What if there were No Crucifixion? It Was Meant to be Seen!
Have you ever considered the question: “What if Jesus had not been crucified?” What would we miss that was meant to be seen?
What if Jesus would have died of cancer in Bethany? What if He would have died in a boating accident on the Sea of Galilee? What if He had been run down by a chariot in the busy streets of Jerusalem?
Why is the cross so important? Why did God, in His infinite wisdom, choose a cross as the instrument to ransom the souls of many? At such great cost, what does the cross teach us that God wants us to see and know? Why put the son of God on a slave’s tree?

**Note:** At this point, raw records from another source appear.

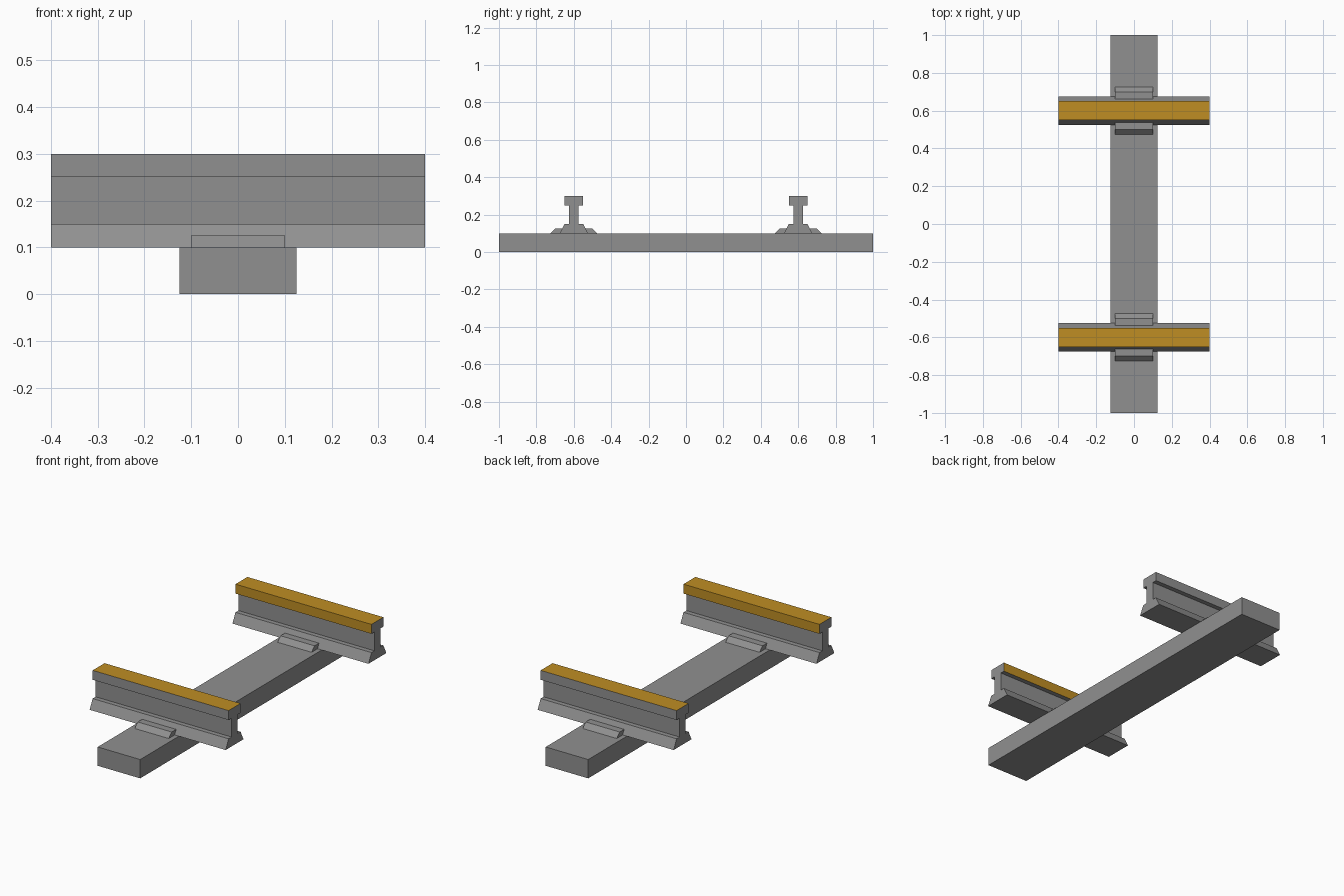
import bpy, bmesh

if "Cube" in bpy.data.objects:
    bpy.data.objects.remove(bpy.data.objects["Cube"])


def material(name, rgb):
    m = bpy.data.materials.new(name)
    m.diffuse_color = (*rgb, 1)
    m.use_nodes = True
    m.node_tree.nodes["Principled BSDF"].inputs["Base Color"].default_value = m.diffuse_color
    return m


GREY = material("steel_grey", (0.28, 0.28, 0.28))
GOLD = material("worn_gold", (0.52, 0.27, 0.017))


def extrude_profile(name, profile, half_length, y=0.0):
    """Extrude a (y, z) profile along x, centred on x = 0."""
    bm = bmesh.new()
    face = bm.faces.new([bm.verts.new((-half_length, y + py, pz)) for py, pz in profile])
    ext = bmesh.ops.extrude_face_region(bm, geom=[face])
    moved = [v for v in ext["geom"] if isinstance(v, bmesh.types.BMVert)]
    bmesh.ops.translate(bm, verts=moved, vec=(2 * half_length, 0, 0))
    bmesh.ops.recalc_face_normals(bm, faces=bm.faces)
    mesh = bpy.data.meshes.new(name)
    bm.to_mesh(mesh)
    bm.free()
    mesh.materials.append(GREY)
    ob = bpy.data.objects.new(name, mesh)
    bpy.context.collection.objects.link(ob)
    return ob


# Sleeper beam
extrude_profile("sleeper", [(-1, 0), (1, 0), (1, 0.1), (-1, 0.1)], 0.125)

# Half profile of the rail (foot, web, head), mirrored to a closed outline
half = [(0.075, 0.1), (0.05, 0.15), (0.025, 0.15), (0.025, 0.25), (0.05, 0.25), (0.05, 0.3)]
rail_profile = half + [(-y, z) for y, z in reversed(half)]

# Clip holding the rail foot
clip_profile = [(0.075, 0.1), (0.125, 0.1), (0.1, 0.125), (0.0625, 0.125)]

for side, label in ((-1, "front"), (1, "back")):
    rail = extrude_profile(f"{label}_rail", rail_profile, 0.4, side * 0.6)
    rail.data.materials.append(GOLD)
    # Running surface: top and inner side of the head are gold
    for f in rail.data.polygons:
        top = f.normal.z > 0.9 and f.center.z > 0.29
        inner = f.normal.y * side < -0.9 and f.center.z > 0.26
        if top or inner:
            f.material_index = 1
    for s, end in ((-1, "near"), (1, "far")):
        extrude_profile(f"{label}_rail_{end}_clip", [(s * y, z) for y, z in clip_profile],
                        0.1, side * 0.6)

It had to be a Visible and Public Spectacle. In 71 B.C. a slave named Spartacus led a slave revolt against the Romans that was eventually decimated. The Romans captured approximately 6,000 slaves and crucified them at varying distances for 119 miles along the Appian Highway between Rome and Capua. Jesus was crucified on a hill just outside of Jerusalem so that everyone could see as they walked by. This was also one of the points of the cross itself. Not only was it a terribly elongated and painful death, but the cross elevated the visibility of those who were executed. The Romans wanted crucifixion to be a visible and public warning not to cross their authority and rule.
It had to be Wrathful and Horrifically Cruel. Tim Keller writes in his latest book, The King’s Cross, “Crucifixion was designed to be the most humiliating and gruesome method of execution. The Romans reserved it for their worst offenders. It was a protracted, bloody public spectacle of extreme pain that usually ended in a horrible death by shock or asphyxiation.” (p. 198) And as horrible as the crucifixion itself (John 19:18) was, there was the subsequent flogging, beating, beard pulling, cross carrying and naked humiliation (for Jesus the crown of thorns) that took place prior to being nailed to the wooden beams so they could drop the cross in a hole that made it stand up. It was uncensored cruelty at its worst. God wanted us to have a picture of His wrath on the sin of sinners.
It had to be for Criminals and Insurrectionists. The cross was for people who violated the Roman Law. It was for slaves like Spartacus who led revolts. It was for people like Barabbas, an insurrectionist and murderer (Luke 23:18-19). The cross was for people who had actually committed crimes, like the two criminals mentioned in Luke 23:39-43, who were crucified next to Jesus. The cross was for sinners, law violators and transgressors.
Jesus was publicly executed as a heinous criminal with the most wrathful punishment in the history of mankind.
God wants us to see these truths. He wants us to see that what we deserved Christ absorbed.
If there were no crucifixion we lose the picture of redemption; we would lose the story of the wrath of God poured out on an innocent man who atoned for our heinous crimes against an infinitely Holy God.
Be brave and look on the cross with much sorrow, but look also with great thankfulness and joy. The Cross was meant to be looked at.